• **EXERCISE OBJECTIVE**: Exactly the lines from the one containing "bpy.context.collection.objects.link(obj)" to the final line below should be output, and no others.

Saved entries:
↓↓↓
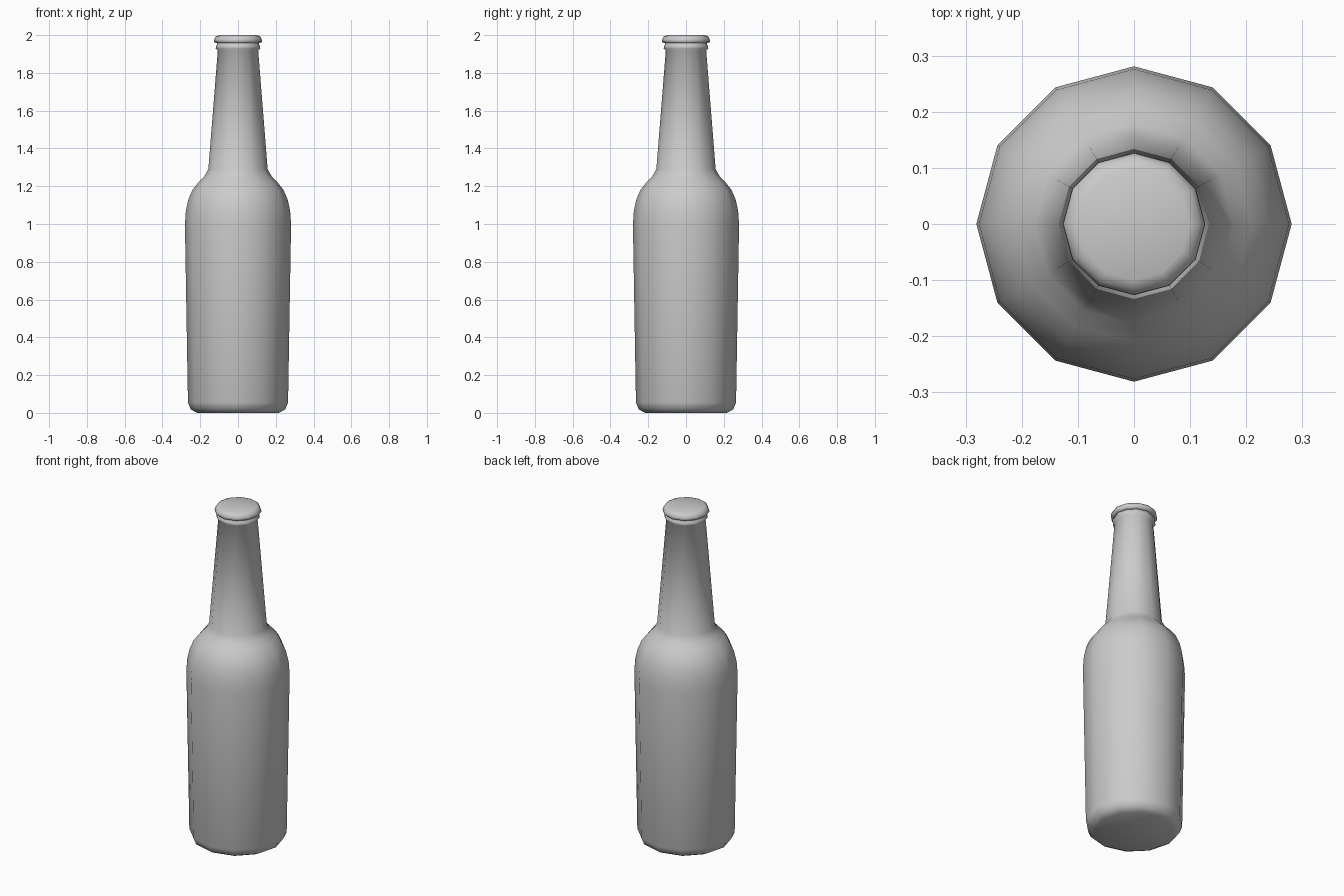
import bpy, bmesh, math

if "Cube" in bpy.data.objects:
    bpy.data.objects.remove(bpy.data.objects["Cube"])

SIDES = 12


def lathe(name, profile):
    """Revolve an (r, z) profile, bottom to top, into a closed 12-sided solid."""
    bm = bmesh.new()
    rings = []
    for r, z in profile:
        rings.append([bm.verts.new((r * math.cos(2 * math.pi * i / SIDES),
                                    r * math.sin(2 * math.pi * i / SIDES), z))
                      for i in range(SIDES)])
    for low, high in zip(rings, rings[1:]):
        for i in range(SIDES):
            j = (i + 1) % SIDES
            bm.faces.new((low[i], low[j], high[j], high[i]))
    bm.faces.new(rings[0][::-1])
    bm.faces.new(rings[-1])
    for f in bm.faces:
        f.smooth = True
    mesh = bpy.data.meshes.new(name)
    bm.to_mesh(mesh)
    bm.free()
    obj = bpy.data.objects.new(name, mesh)
    bpy.context.collection.objects.link(obj)
    return obj


# Glass body: base, side wall, shoulder, neck and lip ring
lathe("bottle_body", [
    (0.215, 0.0), (0.25, 0.018), (0.265, 0.055), (0.281, 1.0),
    (0.276, 1.07), (0.263, 1.13), (0.241, 1.18), (0.21, 1.22),
    (0.178, 1.253), (0.157, 1.29), (0.107, 1.918), (0.118, 1.93),
    (0.117, 1.942), (0.111, 1.95), (0.11, 1.972),
])

# Crown cap
lathe("bottle_cap", [
    (0.115, 1.957), (0.127, 1.964), (0.126, 1.977), (0.118, 1.992), (0.10, 2.0),
])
↑↑↑
• **RESULT FOR THIS TASK**:
    bpy.context.collection.objects.link(obj)
    return obj


# Glass body: base, side wall, shoulder, neck and lip ring
lathe("bottle_body", [
    (0.215, 0.0), (0.25, 0.018), (0.265, 0.055), (0.281, 1.0),
    (0.276, 1.07), (0.263, 1.13), (0.241, 1.18), (0.21, 1.22),
    (0.178, 1.253), (0.157, 1.29), (0.107, 1.918), (0.118, 1.93),
    (0.117, 1.942), (0.111, 1.95), (0.11, 1.972),
])

# Crown cap
lathe("bottle_cap", [
    (0.115, 1.957), (0.127, 1.964), (0.126, 1.977), (0.118, 1.992), (0.10, 2.0),
])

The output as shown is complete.